Play the video above to see these stories on AZ Illustrated Politics for Friday, May 23:

AZ Illustrated Politics included an interview with Republican gubernatorial candidate Frank Riggs.

Frank Riggs, a Republican candidate for governor, served three terms in Congress, representing California's First Congressional District. His top priorities are education and public safety, and he said the next governor needs to be aware that the state is not financially stable.

"The next governor is going to inherit our own version of a fiscal cliff," he said. That's because the state put off some debt payments to make it through the recession, and still has a structural budget deficit.

"I want to be cognizant of that and I want to be sure we build prudent reserves to pay down that long term debt that is the result of some pretty exraordinary measures that the governor had to implement to deal with the recession," he said.

To do that, he would like to reform the tax code by eliminating corporate welfare and special interest tax breaks, and move the state to a sales tax.

For the AZ Illustrated Politics Roundtable, host Jim Nintzel sat down with Hispanic Chamber of Commerce President and CEO Lea Márquez Peterson and Arizona Education Network President Ann-Eve Pedersen to talk about the political news of the week. Topics included:
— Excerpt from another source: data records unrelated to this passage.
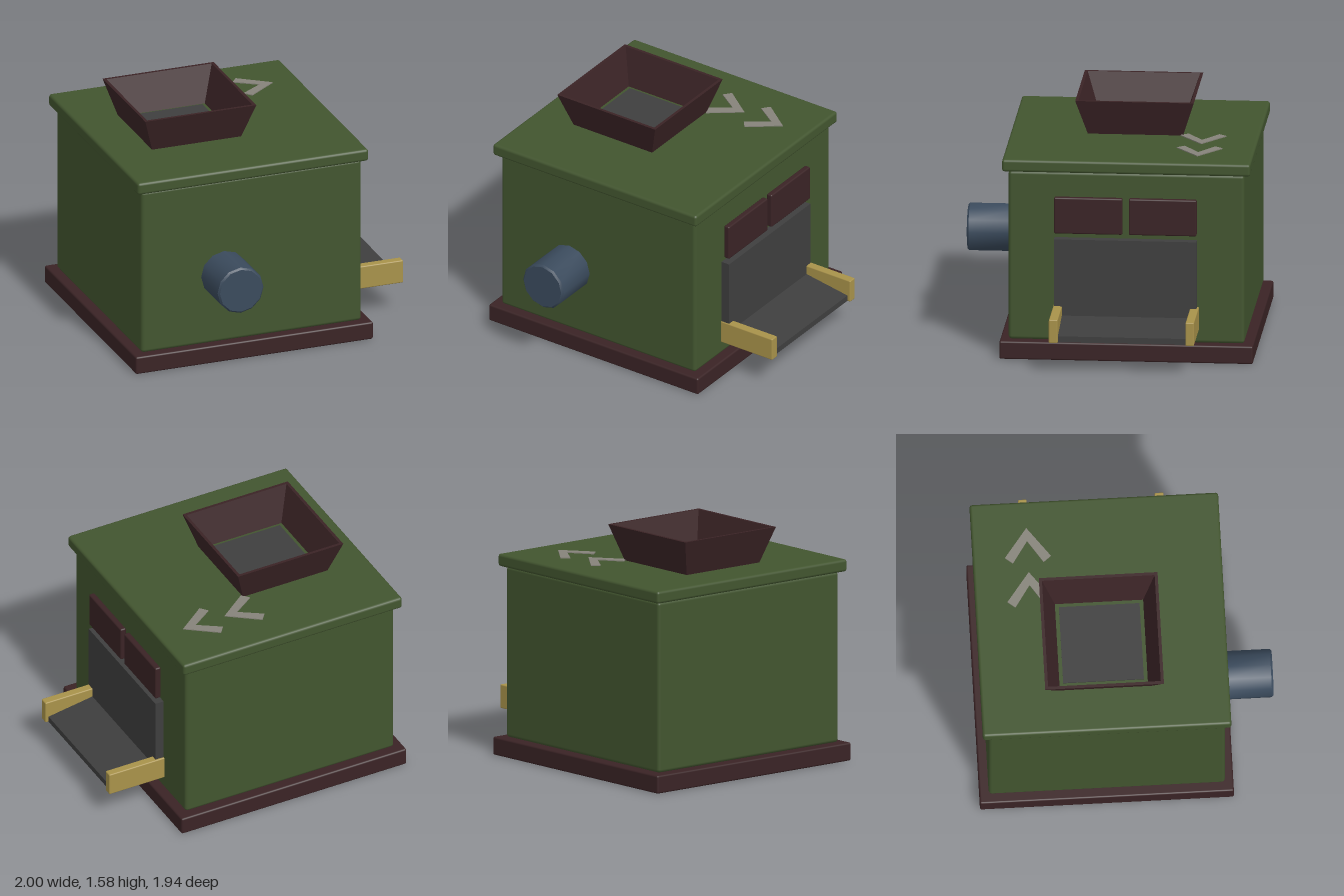
import * as THREE from 'three';
import { RoundedBoxGeometry } from 'three/addons/geometries/RoundedBoxGeometry.js';
import { toCreasedNormals } from 'three/addons/utils/BufferGeometryUtils.js';

const material = (name, color) => {
  const m = new THREE.MeshStandardMaterial({ color });
  m.name = name;
  return m;
};

export function createModel() {
  const model = new THREE.Group();
  model.name = 'hopperMachine';

  const green = material('green paint', 0x42552f);
  const maroon = material('dark maroon', 0x3a2325);
  const grey = material('dark grey metal', 0x3e3e3e);
  const brass = material('brass', 0xa8924a);
  const blue = material('slate blue', 0x3a4a5c);
  const pale = material('pale grey', 0x86837a);

  const add = (name, geometry, mat) => {
    const mesh = new THREE.Mesh(geometry, mat);
    mesh.name = name;
    model.add(mesh);
    return mesh;
  };
  // Box given by its limits on each axis, with optional rounded edges
  const box = (name, mat, [x0, x1], [y0, y1], [z0, z1], r = 0) => {
    const size = [x1 - x0, y1 - y0, z1 - z0];
    const g = r ? new RoundedBoxGeometry(...size, 2, r) : new THREE.BoxGeometry(...size);
    g.translate((x0 + x1) / 2, (y0 + y1) / 2, (z0 + z1) / 2);
    return add(name, g, mat);
  };
  const points = (list) => list.map(([x, y]) => new THREE.Vector2(x, y));

  // Cabinet
  box('base', maroon, [-1, 0.655], [0, 0.12], [-0.97, 0.685], 0.012);
  box('body', green, [-0.94, 0.595], [0.12, 1.255], [-0.91, 0.63], 0.022);
  box('lid', green, [-0.98, 0.63], [1.255, 1.337], [-0.95, 0.67], 0.018);

  // Hopper: square funnel with open bottom
  const s = Math.SQRT2;
  const funnel = new THREE.LatheGeometry(
    points([[0.31 * s, 0], [0.387 * s, 0.24], [0.367 * s, 0.24], [0.287 * s, 0], [0.31 * s, 0]]),
    4, Math.PI / 4);
  add('hopper', toCreasedNormals(funnel, 0.3), maroon).position.set(-0.377, 1.335, -0.145);
  box('hopperFloor', grey, [-0.64, -0.114], [1.33, 1.345], [-0.408, 0.118]);

  // Arrow marks on the lid
  const arrow = new THREE.Shape(points([
    [-0.2, -0.15], [0, 0], [-0.2, 0.15], [-0.24, 0.1], [-0.09, 0], [-0.24, -0.1]]));
  for (const x of [0.14, 0.445]) {
    const mark = add('arrowMark', new THREE.ExtrudeGeometry(arrow, { depth: 0.008, bevelEnabled: false }), pale);
    mark.rotation.x = -Math.PI / 2;
    mark.position.set(x, 1.335, -0.59);
  }

  // Front knob on a short axle
  const knob = new THREE.LatheGeometry(
    points([[0, 0], [0.148, 0], [0.16, 0.012], [0.16, 0.308], [0.148, 0.32], [0, 0.32]]), 12);
  const knobMesh = add('knob', toCreasedNormals(knob, 0.6), blue);
  knobMesh.rotation.x = Math.PI / 2;
  knobMesh.position.set(-0.377, 0.61, 0.65);
  const axle = add('knobAxle', new THREE.CylinderGeometry(0.08, 0.08, 0.04, 12), blue);
  axle.rotation.x = Math.PI / 2;
  axle.position.set(-0.377, 0.61, 0.64);

  // Side panels and their mounts
  for (const [z0, z1] of [[-0.602, -0.16], [-0.118, 0.328]]) {
    box('sidePanel', maroon, [0.614, 0.655], [0.853, 1.096], [z0, z1], 0.01);
    box('panelMount', maroon, [0.58, 0.62], [0.93, 1.02], [z0 + 0.1, z1 - 0.1]);
  }

  // Back plate and sloping tray of the outlet
  box('outletPlate', grey, [0.58, 0.655], [0.21, 0.815], [-0.602, 0.328]);
  const trayShape = new THREE.Shape(points([
    [0.64, 0.25], [0.92, 0.21], [0.978, 0.21], [0.978, 0.25], [0.92, 0.26], [0.64, 0.305]]));
  add('tray', new THREE.ExtrudeGeometry(trayShape, { depth: 0.85, bevelEnabled: false }), grey)
    .position.z = -0.562;
  for (const [z0, z1] of [[-0.614, -0.558], [0.276, 0.334]]) {
    box('trayRail', brass, [0.59, 1], [0.207, 0.365], [z0, z1], 0.008);
  }

  return model;
}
CITY MANAGER RICHARD MIRANDA RETIRES: Tucson City Manager Richard Miranda announced Friday he was stepping down as of July 31. Pedersen said Tucson has a steady turnover of city managers, so it’s not unusual that Miranda last only three years. She said his departure might reignite the debate over a “strong mayor” system of government. Peterson said Miranda had been active in the community and he would be missed.

CITY LOSES LEGAL BATTLE: A Pima County judge recently sanctioned the city of Tucson for failing to turn over public records related to the collapsed deal between the city and Grand Canyon University regarding the sale of El Rio Golf Course. Pedersen said the city had a record of poor negotiations on land deals and the missing records could be revealing. Peterson said the city botched the negotiations with the private university and suffered a black eye on the public-relations front.

CONGRESSIONAL CANDIDATE’S COMMENTS: Congressional District 1 candidate Gary Kiehne got national attention this week after suggesting that 99 percent of mass shooters were Democrats. After the comments went viral, Kiehne apologized for getting his facts wrong, but one of his opponents in the Republican primary, Arizona House Speaker Andy Tobin, called on him to get out of the race. Pedersen said that all of the Republican candidates in that race had made outrageous statements and the winner was Congresswoman Ann Kirkpatrick, the Democrat who now holds the seat. Peterson said Kiehne’s comments did not reflect well on him and that none of the GOP candidates had done much to reach out to the Tucson Hispanic Chamber of Commerce.

AZ Illustrated Politics is produced by Jim Nintzel. Contact him at jnintzel@azpm.org.